Use a Newman projection to draw the most stable conformation of 3-methylpentane, looking down the C2—C3 bond.

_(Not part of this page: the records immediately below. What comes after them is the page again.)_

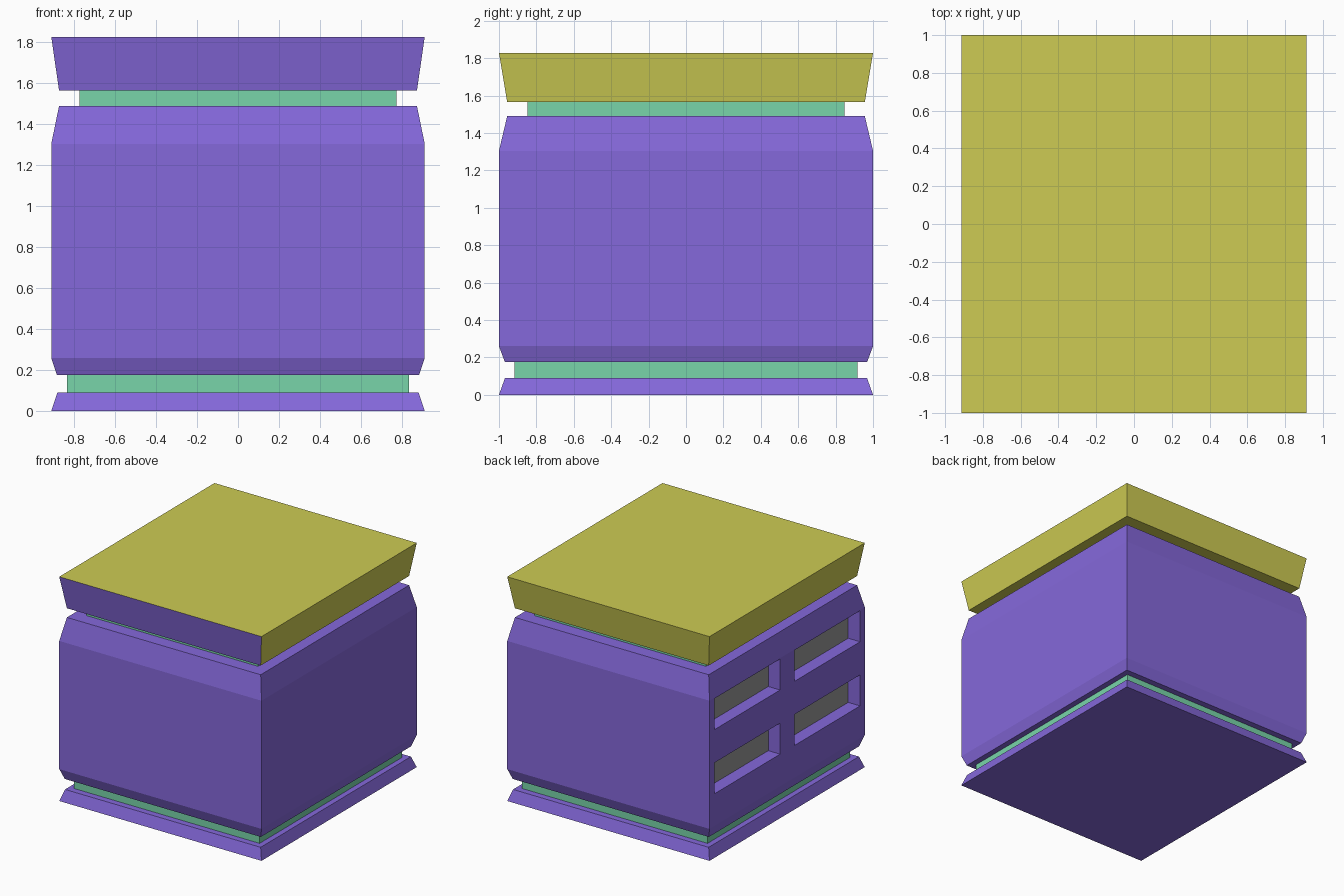
import bpy
import bmesh

if "Cube" in bpy.data.objects:
    bpy.data.objects.remove(bpy.data.objects["Cube"])


def material(name, rgb):
    m = bpy.data.materials.new(name)
    m.diffuse_color = (*[(c / 255) ** 2.2 for c in rgb], 1)
    m.use_nodes = True
    m.node_tree.nodes["Principled BSDF"].inputs["Base Color"].default_value = m.diffuse_color
    return m


purple = material("purple", (132, 104, 218))
yellow = material("yellow", (204, 202, 84))
green = material("green", (120, 212, 168))
grey = material("grey", (150, 150, 150))


def add_object(name, bm, mats):
    bmesh.ops.recalc_face_normals(bm, faces=bm.faces)
    me = bpy.data.meshes.new(name)
    bm.to_mesh(me)
    bm.free()
    for m in mats:
        me.materials.append(m)
    ob = bpy.data.objects.new(name, me)
    bpy.context.collection.objects.link(ob)
    return ob


def stack(name, rings, mats):
    """Closed loft through rectangles given as (half_x, half_y, z)."""
    bm = bmesh.new()
    loops = [[bm.verts.new((sx * hx, sy * hy, z))
              for sx, sy in ((-1, -1), (1, -1), (1, 1), (-1, 1))]
             for hx, hy, z in rings]
    bm.faces.new(loops[0][::-1])
    bm.faces.new(loops[-1])
    for a, b in zip(loops, loops[1:]):
        for i in range(4):
            j = (i + 1) % 4
            bm.faces.new((a[i], a[j], b[j], b[i]))
    return add_object(name, bm, mats)


def box(name, lo, hi, mats):
    bm = bmesh.new()
    bmesh.ops.create_cube(bm, size=1)
    for v in bm.verts:
        v.co = [(l + h) / 2 + c * (h - l) for l, h, c in zip(lo, hi, v.co)]
    return add_object(name, bm, mats)


# Base plate, recessed bands and main body
stack("base_plate", [(.912, 1, 0), (.882, .968, .09)], [purple])
stack("lower_band", [(.836, .916, .085), (.836, .916, .18)], [green])
body = stack("body", [(.884, .968, .175), (.912, 1, .26),
                      (.912, 1, 1.305), (.874, .956, 1.49)], [purple])
stack("upper_band", [(.774, .847, 1.485), (.774, .847, 1.57)], [green])

# Flared lid with a purple front face
lid = stack("lid", [(.874, .956, 1.565), (.912, 1, 1.828)], [yellow, purple])
for p in lid.data.polygons:
    if p.normal.y < -.5:
        p.material_index = 1

# Four recessed windows with grey panels on the left side
DEPTH = .11
for row, (z0, z1) in enumerate(((.522, .775), (1.045, 1.298))):
    for col, (y0, y1) in enumerate(((-.94, -.095), (.09, .935))):
        inner = -.912 + DEPTH
        cutter = box(f"window_cutter_{row}_{col}", (-1.1, y0, z0), (inner, y1, z1), [purple])
        cutter.hide_render = True
        cutter.hide_viewport = True
        cut = body.modifiers.new("window", 'BOOLEAN')
        cut.operation = 'DIFFERENCE'
        cut.solver = 'EXACT'
        cut.object = cutter
        box(f"window_panel_{row}_{col}", (inner - .003, y0, z0), (inner + .01, y1, z1), [grey])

Alright guys. So, for this question what we need to do is it gives us 3 methyl pentane, let's go ahead and draw that out, this is our three methyl pentane and what we need to do is convert this into a Newman projection, right? Looking down the c2, c3 bond and in the most stable form. So first, let's just think of our eyeball here, right? this is where we're looking, right here, down our c2 c3 bond, so we're going to say that this is going to be our front carbon and this is going to be our back carbon for our Newman, so there's our front carbon and there's our back carbon, right? Now, all we need to do is take a look at what's going, what would be to the left of us, what would be to the right, if you're looking right down that c2 c3 bond, so if we're looking at that bond notice we have a methyl group going in this direction right, there's a one methyl and then everything else would just be a hydrogen. So, here's hydrogen and hydrogen, okay? But our methyl is in that exact position right there. Now, let's look at the other position, the one in the back. Now, at the back we have a methyl that looks like it's going up, right? Okay, and then what else do you see? well, we have an ethyl group going to the right of us, right? So we would draw it over here and then what else are we missing, just another hydrogen, okay? So we just converted our 3 methyl pentane into a Newman projection. Now, is it in the most stable conformation? Well, notice that here we have a CH3 and a CH3 and this would be a CH2 and a CH3, so it's going to be the bulkiest group here, it looks like it's going to be that ethyl group over here, right? With the CH2 CH3, okay? Now, notice that we have one gauche interaction going on, right? At 60 degrees, right here, and that is between a methyl group and a methyl group. Now, this is pretty good, right? Because, let's say we had a methyl and an ethyl. Now, that would it be the most stable conformation but the one we drew it in where there's only one gauche interaction between our two smaller substituents, right? These methyls, is pretty good, so we're going to say that we actually do this in the most stable conformation right, this one is going to be the most stable and we're done guys, so hopefully this makes sense, just remember when we're looking it tells you to look through that c2 c3 bond, all we need to do is convert this to a Newman and then see which groups are coming off where, imagining that you're looking in a straight line right down that bond. Alright guys. So, let me know if you have any questions.